[4] This is miss­ing sev­eral I can al­most-re­call and prob­a­bly sev­eral oth­ers I can’t; please PM me if you re­mem­ber one I missed. Many of the star­tups on this list have mul­ti­ple founders who are CFAR alum. Omit­ted from this list are star­tups that were com­pleted be­fore the alumni met us, e.g. Skype; we in­cluded how­ever star­tups that were founded be­fore folks met us and car­ried on af­ter they be­came alumni (even when we had no causal im­pact on the star­tups). Also of note is that many CFAR alumni are in found­ing or ex­ec­u­tive po­si­tions at EA-as­so­ci­ated non-prof­its, in­clud­ing CEA, CSER, FLI, Lev­er­age, and MIRI. One rea­son we’re happy about this is that it means that the cur­ricu­lum we’re de­vel­op­ing is be­ing de­vel­oped in con­cert with peo­ple who are try­ing to re­ally ac­tu­ally ac­com­plish hard goals, and who are there­fore want­ing more from tech­niques than just “does this sound cool”.

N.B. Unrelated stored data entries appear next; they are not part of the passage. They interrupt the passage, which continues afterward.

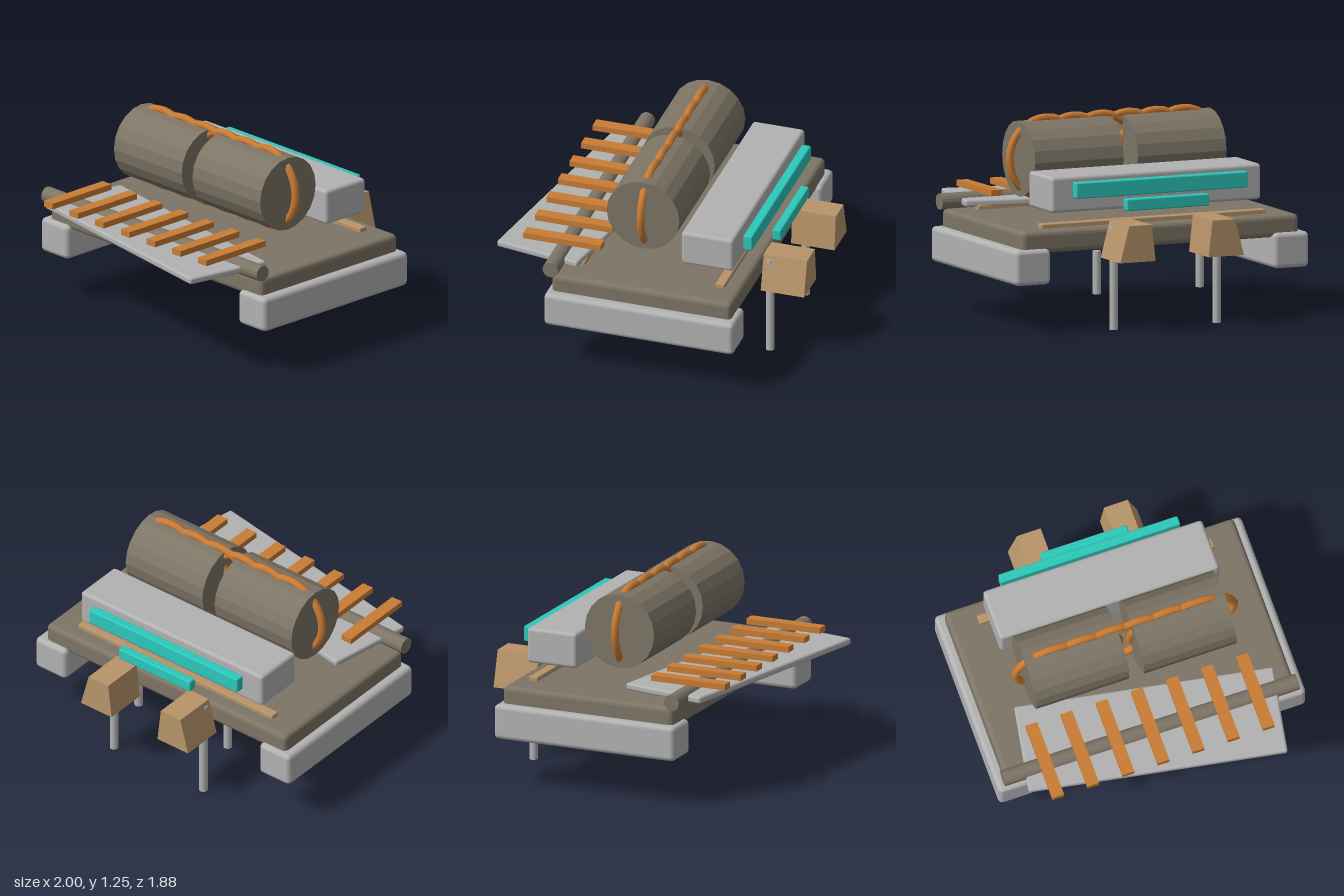
import * as THREE from 'three';
import { RoundedBoxGeometry } from 'three/addons/geometries/RoundedBoxGeometry.js';

const mat = (name, color, flatShading = false) => {
  const m = new THREE.MeshStandardMaterial({ color });
  m.name = name;
  m.flatShading = flatShading;
  return m;
};

export function createModel() {
  const model = new THREE.Group();
  const grey = mat('grey metal', 0xb2b2b2);
  const olive = mat('olive drab', 0x7d7566, true);
  const copper = mat('copper', 0xc97c35);
  const teal = mat('teal', 0x2cc9bb);
  const tan = mat('tan', 0xb8956a);

  const add = (name, geometry, material, x, y, z) => {
    const mesh = new THREE.Mesh(geometry, material);
    mesh.name = name;
    mesh.position.set(x, y, z);
    model.add(mesh);
    return mesh;
  };
  // Box given by its minimum and maximum on each axis
  const box = (name, material, [x0, x1], [y0, y1], [z0, z1], r = 0) => {
    const size = [x1 - x0, y1 - y0, z1 - z0];
    const geometry = r ? new RoundedBoxGeometry(...size, 2, r) : new THREE.BoxGeometry(...size);
    return add(name, geometry, material, (x0 + x1) / 2, (y0 + y1) / 2, (z0 + z1) / 2);
  };
  const post = (name, x, y0, y1, z) =>
    add(name, new THREE.CylinderGeometry(0.027, 0.027, y1 - y0, 12), grey, x, (y0 + y1) / 2, z);
  const rollerX = (name, r, length, sides, x, y, z) => {
    const g = new THREE.CylinderGeometry(r, r, length, sides).rotateZ(Math.PI / 2);
    return add(name, g, olive, x, y, z);
  };

  // Deck and side skids
  box('deck', olive, [-0.945, 0.935], [0.49, 0.628], [-0.64, 0.515], 0.03);
  box('rightSkid', grey, [-1, -0.76], [0.3, 0.52], [-0.675, 0.548], 0.03);
  box('leftSkid', grey, [0.755, 0.995], [0.3, 0.52], [-0.675, 0.548], 0.03);

  // Cross strips set into the deck
  for (const z of [-0.515, 0.385]) {
    box('crossStrip', tan, [-0.765, 0.76], [0.6, 0.656], [z - 0.03, z + 0.03], 0.008);
  }

  // Front tray, turned slightly, with its roller and slats
  const tray = add('frontTray', new RoundedBoxGeometry(1.61, 0.044, 0.56, 2, 0.015), grey, -0.005, 0.667, 0.518);
  tray.rotation.y = -0.174;
  rollerX('frontRoller', 0.051, 1.915, 16, -0.01, 0.67, 0.518);
  for (let i = 0; i < 7; i++) {
    const x = -0.695 + i * 0.228;
    box('slat', copper, [x - 0.038, x + 0.038], [0.72, 0.757], [0.27, 0.77]);
  }

  // Twin drums wound by six overlapping rings
  for (const x of [-0.352, 0.346]) rollerX('drum', 0.235, 0.602, 20, x, 0.983, 0.018);
  for (let i = 0; i < 6; i++) {
    const ring = new THREE.TorusGeometry(0.246, 0.025, 8, 32);
    add('coilRing', ring, copper, -0.465 + i * 0.186, 0.982, 0.014);
  }

  // Rear housing with two lit bars
  box('rearHousing', grey, [-0.715, 0.71], [0.724, 0.947], [-0.583, -0.248], 0.022);
  box('upperLightBar', teal, [-0.585, 0.58], [0.816, 0.916], [-0.664, -0.605], 0.01);
  box('lowerLightBar', teal, [-0.283, 0.278], [0.733, 0.808], [-0.75, -0.695], 0.01);

  // Posts and tapered rear blocks on each side
  for (const s of [-1, 1]) {
    const side = s < 0 ? 'right' : 'left';
    const x = s * 0.35 - 0.003;
    post(side + 'LongPost', x, 0, 0.642, -0.705);
    post(side + 'ShortPost', x, 0.19, 0.457, -0.465);

    const corners = [[0.18, 0.445], [0.42, 0.445], [0.36, 0.671], [0.206, 0.671]];
    const profile = new THREE.Shape(corners.map(([cx, cy]) => new THREE.Vector2(s * cx, cy)));
    const block = new THREE.ExtrudeGeometry(profile, { depth: 0.28, bevelEnabled: false });
    add(side + 'RearBlock', block, tan, -0.004, 0, -0.945);
  }

  return model;
}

[5] Ideally, such a pro­to­type might ac­com­plish in­creases in (1), (2), and (3) in a man­ner that felt like facets of a sin­gle art, or that all drew upon a com­mon base of sim­pler cog­ni­tive skills (such as sub­skills for get­ting ac­cu­rate be­liefs into sys­tem 1, for nav­i­gat­ing in­ter­nal dis­agree­ment, or for over­com­ing learned hel­pless­ness). A “pro­to­type” would thus also be a product that, when we ap­ply lo­cal op­ti­miza­tion on it, takes us to cur­ricula that are strate­gi­cally im­por­tant to the world—rather than, say, tak­ing us to well-honed “feel in­spired about your life” work­shops, or some­thing).

Rel­a­tive to this ideal, the cur­rent cur­ricu­lum seems to in fact ac­com­plish some of (2), for all that we don’t have RCTs yet; but it is less suc­cess­ful at (1) and (3). (We’d like, even­tu­ally, to scale up (2) as well.) How­ever, we sus­pect the cur­ricu­lum con­tains seeds to­ward an art that can suc­ceed at (1) and (3); and we aim to demon­strate this in 2015.

[6] Apolo­gies for the jar­gon. It is prob­a­bly about time we wrote up a glos­sary; but we don’t have one yet. If you care, you can pick up some of the vo­cab­u­lary from our sam­ple work­shop sched­ule.

[7] This isn’t the de­tailed tac­ti­cal plan; we’ll need one of those sep­a­rately, and we have a par­tial ver­sion that this mar­gin was too small to con­tain; it’s meant to be a list­ing of how you and we can tell whether we won, at the end of 2015.
[8] The Ap­gar score for as­sess­ing new­born health is in­spiring, here; if you’ve not seen it be­fore, and you’re won­der­ing how one could pos­si­bly come up with a met­ric, you might glance at its wikipe­dia page. Ba­si­cally, in­stead of com­ing up with a sin­gle 0 to 10 new­born health scale, Dr. Ap­gar chose 5 sim­pler com­po­nents (new­born color; new­born heart rate; etc.), came up with very sim­ple “0 to 2” mea­sures for these, and then added.